TASK DIRECTIONS —
Both the line with "0.106, 0.942, 0.972), steel);" and the line with "for (const [name, z]" in the records below must appear in the output, along with every line between them, exactly and with nothing added.

RECORDS FOR THIS TASK —
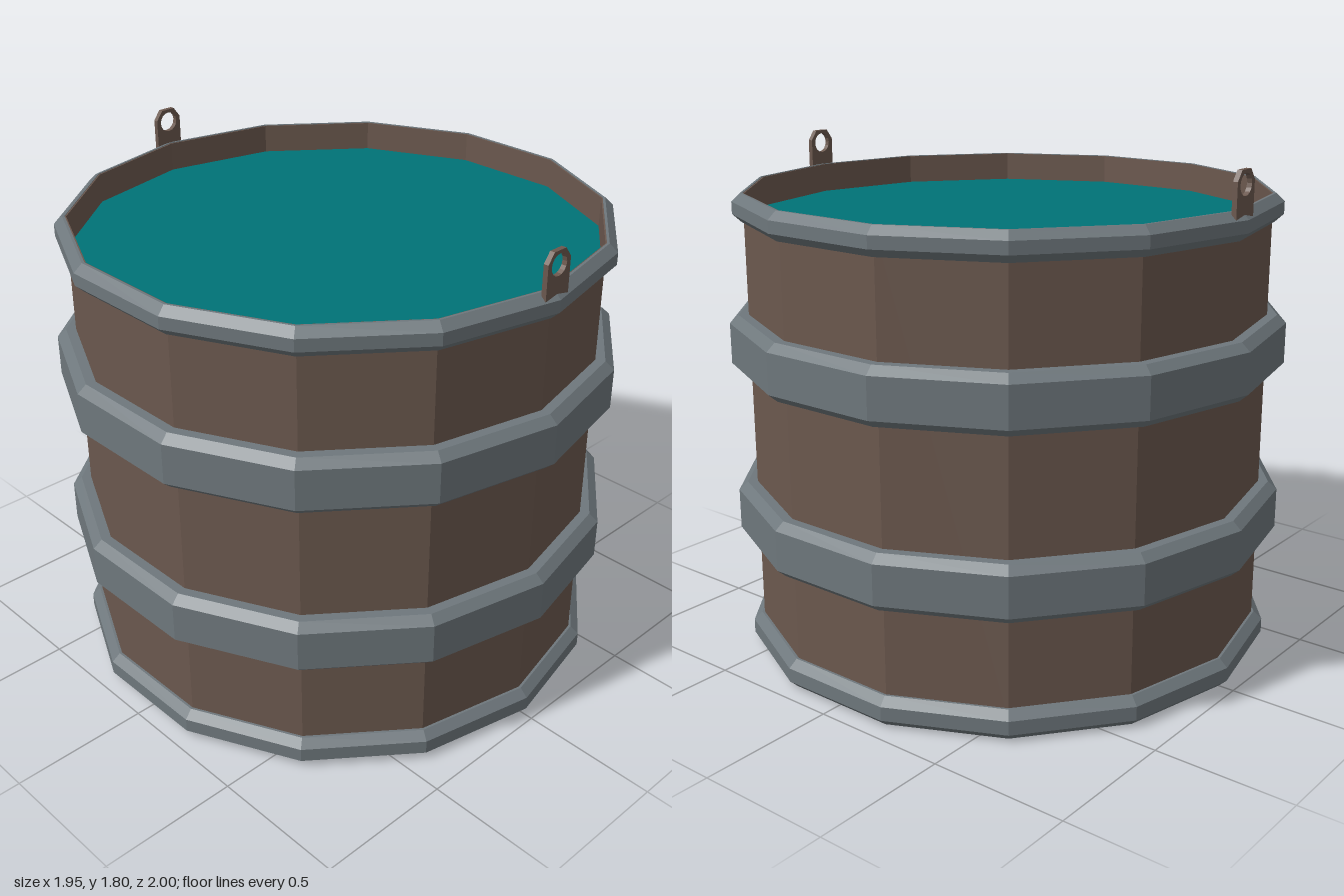
import * as THREE from 'three';

const SIDES = 14;
const BODY_R = 0.933;
const INNER_R = 0.928;
const BASE_Y = 0.06;
const LIQUID_Y = 1.565;

const material = (color) => new THREE.MeshStandardMaterial({ color, flatShading: true });

function addMesh(parent, name, geometry, mat) {
  const mesh = new THREE.Mesh(geometry, mat);
  mesh.name = name;
  parent.add(mesh);
  return mesh;
}

// Faceted ring from a profile of [radius, height], with a corner at the front
const ring = (profile) =>
  new THREE.LatheGeometry(profile.map(([r, y]) => new THREE.Vector2(r, y)), SIDES);

// Closed hoop with bevelled outer edges
const hoop = (y0, y1, edgeR, outerR, bevel = 0.028) => ring([
  [BODY_R, y0], [edgeR, y0], [outerR, y0 + bevel],
  [outerR, y1 - bevel], [edgeR, y1], [BODY_R, y1], [BODY_R, y0],
]);

// Flat disc with a corner at the front
const disc = (radius, y, facing) => new THREE.CircleGeometry(radius, SIDES, Math.PI / 2)
  .rotateX(-facing * Math.PI / 2).translate(0, y, 0);

// Flat lug with clipped top corners and a round eye
function lugGeometry() {
  const w = 0.054, depth = 0.018;
  const shape = new THREE.Shape([
    [-w, 1.64], [w, 1.64], [w, 1.768], [0.028, 1.803], [-0.028, 1.803], [-w, 1.768],
  ].map(([x, y]) => new THREE.Vector2(x, y)));
  const eye = new THREE.Path();
  eye.absarc(0, 1.755, 0.037, 0, Math.PI * 2, true);
  shape.holes.push(eye);
  const geometry = new THREE.ExtrudeGeometry(shape, { depth, bevelEnabled: false, curveSegments: 8 });
  return geometry.translate(0, 0, -depth / 2);
}

export function createModel() {
  const group = new THREE.Group();
  group.name = 'barrel';
  const brown = material(0x6b584e);
  const steel = material(0x6e777c);
  const teal = material(0x007377);

  // Thin barrel wall, open above the liquid
  addMesh(group, 'wall', ring([
    [BODY_R, BASE_Y], [BODY_R, 1.67], [INNER_R, 1.67], [INNER_R, LIQUID_Y],
  ]), brown);

  // Base recessed inside the bottom rim, and the liquid surface
  addMesh(group, 'base', disc(BODY_R, BASE_Y, -1), brown);
  addMesh(group, 'liquid', disc(INNER_R, LIQUID_Y, 1), teal);

  // Rims at both ends and two wider hoops between them
  addMesh(group, 'bottomRim', hoop(0, 0.106, 0.942, 0.972), steel);
  addMesh(group, 'lowerHoop', hoop(0.425, 0.625, 0.968, 1), steel);
  addMesh(group, 'upperHoop', hoop(1.045, 1.245, 0.968, 1), steel);
  addMesh(group, 'topRim', hoop(1.573, 1.672, 0.942, 0.972), steel);

  // Handle lugs at front and back
  for (const [name, z] of [['frontLug', 0.947], ['backLug', -0.947]]) {
    addMesh(group, name, lugGeometry(), brown).position.z = z;
  }
  return group;
}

WRITTEN RESPONSE —
  addMesh(group, 'bottomRim', hoop(0, 0.106, 0.942, 0.972), steel);
  addMesh(group, 'lowerHoop', hoop(0.425, 0.625, 0.968, 1), steel);
  addMesh(group, 'upperHoop', hoop(1.045, 1.245, 0.968, 1), steel);
  addMesh(group, 'topRim', hoop(1.573, 1.672, 0.942, 0.972), steel);

  // Handle lugs at front and back
  for (const [name, z] of [['frontLug', 0.947], ['backLug', -0.947]]) {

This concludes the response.